**Problem statement:** Comb through the entries for "bmesh" and pull out each line that holds it.

**Exercise materials:**
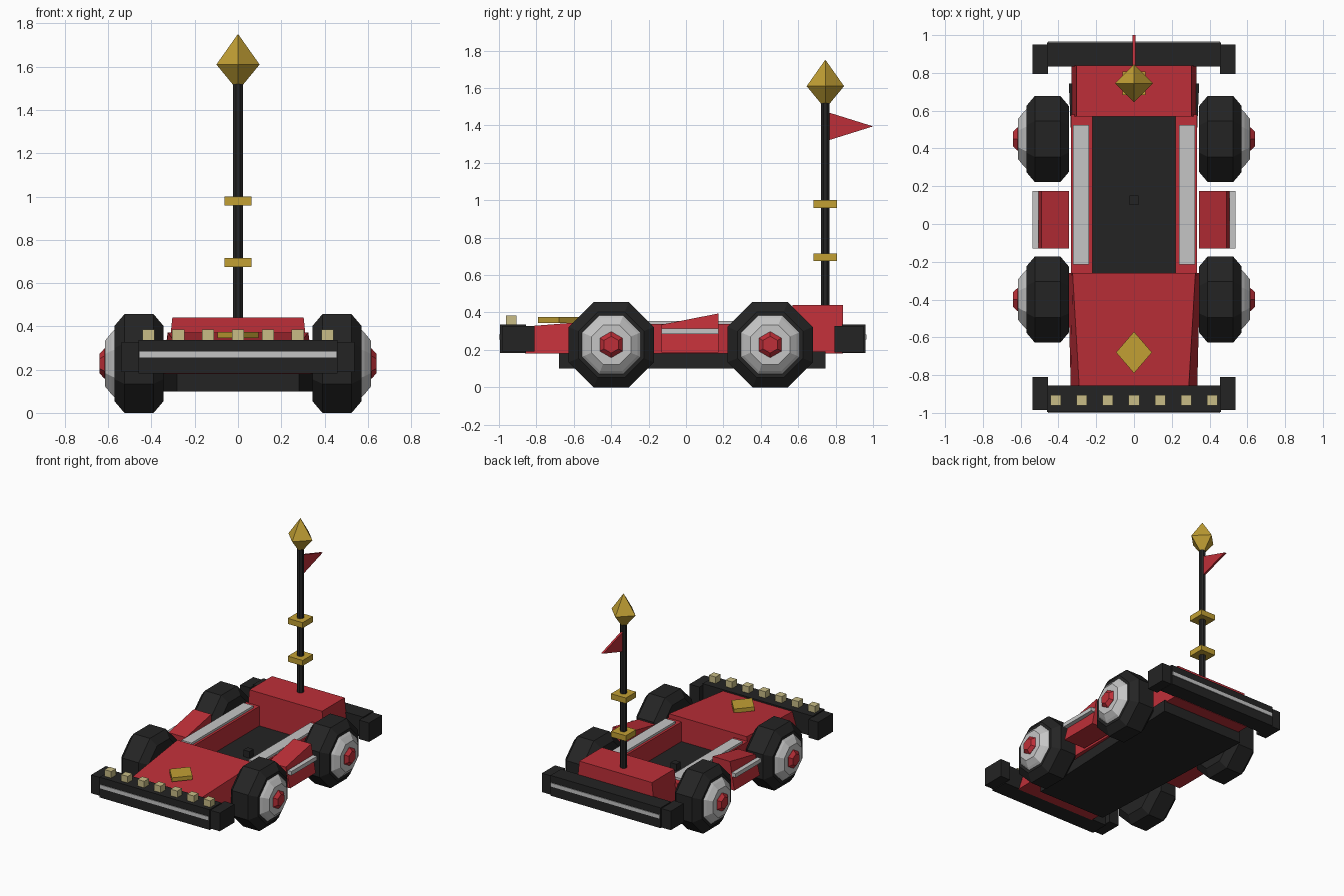
import bpy, bmesh
from math import cos, sin, pi
from mathutils import Vector

if "Cube" in bpy.data.objects:
    bpy.data.objects.remove(bpy.data.objects["Cube"])


def material(name, rgb):
    linear = [((c / 255 + 0.055) / 1.055) ** 2.4 for c in rgb]
    m = bpy.data.materials.new(name)
    m.use_nodes = True
    m.diffuse_color = (*linear, 1)
    m.node_tree.nodes["Principled BSDF"].inputs["Base Color"].default_value = (*linear, 1)
    return m


RED = material("red paint", (190, 47, 56))
BLACK = material("black rubber", (36, 36, 36))
SILVER = material("silver trim", (197, 197, 197))
GOLD = material("gold", (194, 160, 52))
LAMP = material("pale lamp", (200, 188, 134))


def finish(name, bm, mat):
    bmesh.ops.recalc_face_normals(bm, faces=bm.faces)
    mesh = bpy.data.meshes.new(name)
    bm.to_mesh(mesh)
    bm.free()
    mesh.materials.append(mat)
    obj = bpy.data.objects.new(name, mesh)
    bpy.context.collection.objects.link(obj)
    return obj


def block(name, mat, x, y, z, shape=None):
    """Box between ranges; shape(front, top, co) may move each corner."""
    bm = bmesh.new()
    bmesh.ops.create_cube(bm, size=1)
    for v in bm.verts:
        right, back, top = (c > 0 for c in v.co)
        v.co = Vector((x[right], y[back], z[top]))
        if shape:
            shape(not back, top, v.co)
    return finish(name, bm, mat)


def turned(name, mat, rings, sides, centre, axis, turn=0.0):
    """Stack of polygon rings (position, corner radius) along x or z."""
    bm = bmesh.new()
    loops = []
    for pos, r in rings:
        loop = []
        for i in range(sides):
            a = 2 * pi * i / sides + turn
            u, w = r * cos(a), r * sin(a)
            p = (pos, u, w) if axis == "x" else (u, w, pos)
            loop.append(bm.verts.new(Vector(centre) + Vector(p)))
        loops.append(loop)
    for a, b in zip(loops, loops[1:]):
        for i in range(sides):
            j = (i + 1) % sides
            bm.faces.new((a[i], a[j], b[j], b[i]))
    bm.faces.new(loops[0])
    bm.faces.new(loops[-1])
    bmesh.ops.remove_doubles(bm, verts=bm.verts, dist=0.0001)
    return finish(name, bm, mat)


def prism(name, mat, points, offset):
    """Flat outline extruded along an offset."""
    bm = bmesh.new()
    face = bm.faces.new([bm.verts.new(p) for p in points])
    ext = bmesh.ops.extrude_face_region(bm, geom=[face])["geom"]
    bmesh.ops.translate(bm, vec=offset, verts=[g for g in ext if isinstance(g, bmesh.types.BMVert)])
    return finish(name, bm, mat)


# Chassis tray, narrower at the front
def taper_chassis(front, top, co):
    if front:
        co.x *= 0.82


block("chassis", BLACK, (-0.345, 0.345), (-0.68, 0.745), (0.1, 0.19), taper_chassis)


# Sloping hood with leaning sides
def shape_hood(front, top, co):
    half = (0.29 if front else 0.325) if top else (0.335 if front else 0.35)
    co.x = half if co.x > 0 else -half
    if top and front:
        co.z = 0.325


def shape_deck(front, top, co):
    if top:
        co.x *= 0.92


block("hood", RED, (-1, 1), (-0.86, -0.26), (0.18, 0.372), shape_hood)
block("rear_deck", RED, (-0.33, 0.33), (0.57, 0.84), (0.18, 0.44), shape_deck)
block("gear_stub", BLACK, (-0.025, 0.025), (0.1, 0.15), (0.18, 0.24))
prism("hood_ornament", GOLD, [(-0.095, -0.68, 0.345), (0, -0.79, 0.345),
                              (0.095, -0.68, 0.345), (0, -0.57, 0.345)], (0, 0, 0.03))


# Side pod rising to the rear, outer face leaning inward
def shape_pod(front, top, co):
    if top and abs(co.x) > 0.4:
        co.x *= 0.93
    if top and front:
        co.z = 0.335


# Parts repeated left and right
for side, s in (("left", 1), ("right", -1)):
    def span(a, b):
        return sorted((s * a, s * b))

    block(side + "_cockpit_wall", RED, span(0.22, 0.333), (-0.27, 0.58), (0.18, 0.338))
    block(side + "_wall_rail", SILVER, span(0.238, 0.322), (-0.215, 0.525), (0.33, 0.355))
    block(side + "_side_pod", RED, span(0.345, 0.527), (-0.13, 0.175), (0.185, 0.395), shape_pod)
    block(side + "_pod_strip", SILVER, span(0.505, 0.538), (-0.13, 0.175), (0.285, 0.315))

    # Wheels: chamfered octagon tyre, silver hub, red hex nut
    k = 1 / cos(pi / 8)
    for end, y in (("front", -0.4), ("rear", 0.45)):
        for part, mat, rings, sides, turn in (
            ("tyre", BLACK, [(0.345, 0.175), (0.39, 0.228), (0.525, 0.228), (0.57, 0.175)], 8, pi / 8),
            ("hub", SILVER, [(0.56, 0.165), (0.585, 0.142), (0.615, 0.105)], 8, pi / 8),
            ("hub_nut", RED, [(0.6, 0.07), (0.617, 0.07), (0.64, 0.045)], 6, pi / 6),
        ):
            scale = k if sides == 8 else 1
            turned(f"{end}_{side}_{part}", mat, [(s * p, r * scale) for p, r in rings],
                   sides, (0, y, 0.228), "x", turn)

    # Bumper end caps
    block(side + "_front_bumper_cap", BLACK, span(0.455, 0.538), (-0.985, -0.81), (0.19, 0.328))
    block(side + "_rear_bumper_cap", BLACK, span(0.455, 0.538), (0.795, 0.95), (0.185, 0.328))

# Bumper bars with silver strips
block("front_bumper", BLACK, (-0.46, 0.46), (-0.995, -0.855), (0.183, 0.336))
block("rear_bumper", BLACK, (-0.46, 0.46), (0.835, 0.96), (0.183, 0.336))
block("front_bumper_strip", SILVER, (-0.455, 0.455), (-1.0, -0.99), (0.255, 0.283))
block("rear_bumper_strip", SILVER, (-0.455, 0.455), (0.955, 0.965), (0.255, 0.283))

# Row of lamps on the front bumper
for i in range(7):
    x = (i - 3) * 0.138
    block(f"lamp_{i + 1}", LAMP, (x - 0.028, x + 0.028), (-0.962, -0.906), (0.33, 0.385))

# Pole with collars, finial and pennant
POLE = (0, 0.745, 0)
turned("pole", BLACK, [(0.43, 0.024), (1.52, 0.024)], 8, POLE, "z", pi / 8)
for i, z in enumerate((0.695, 0.98)):
    block(f"pole_collar_{i + 1}", GOLD, (-0.062, 0.062), (0.683, 0.807), (z - 0.021, z + 0.021))
turned("finial", GOLD, [(1.49, 0.001), (1.61, 0.1), (1.75, 0.001)], 4, POLE, "z")
prism("pennant", RED, [(-0.008, 0.76, 1.47), (-0.008, 0.76, 1.32), (-0.008, 1.0, 1.395)], (0.016, 0, 0))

**Expected answer:**
import bpy, bmesh
    bmesh.ops.recalc_face_normals(bm, faces=bm.faces)
    bm = bmesh.new()
    bmesh.ops.create_cube(bm, size=1)
    bm = bmesh.new()
    bmesh.ops.remove_doubles(bm, verts=bm.verts, dist=0.0001)
    bm = bmesh.new()
    ext = bmesh.ops.extrude_face_region(bm, geom=[face])["geom"]
    bmesh.ops.translate(bm, vec=offset, verts=[g for g in ext if isinstance(g, bmesh.types.BMVert)])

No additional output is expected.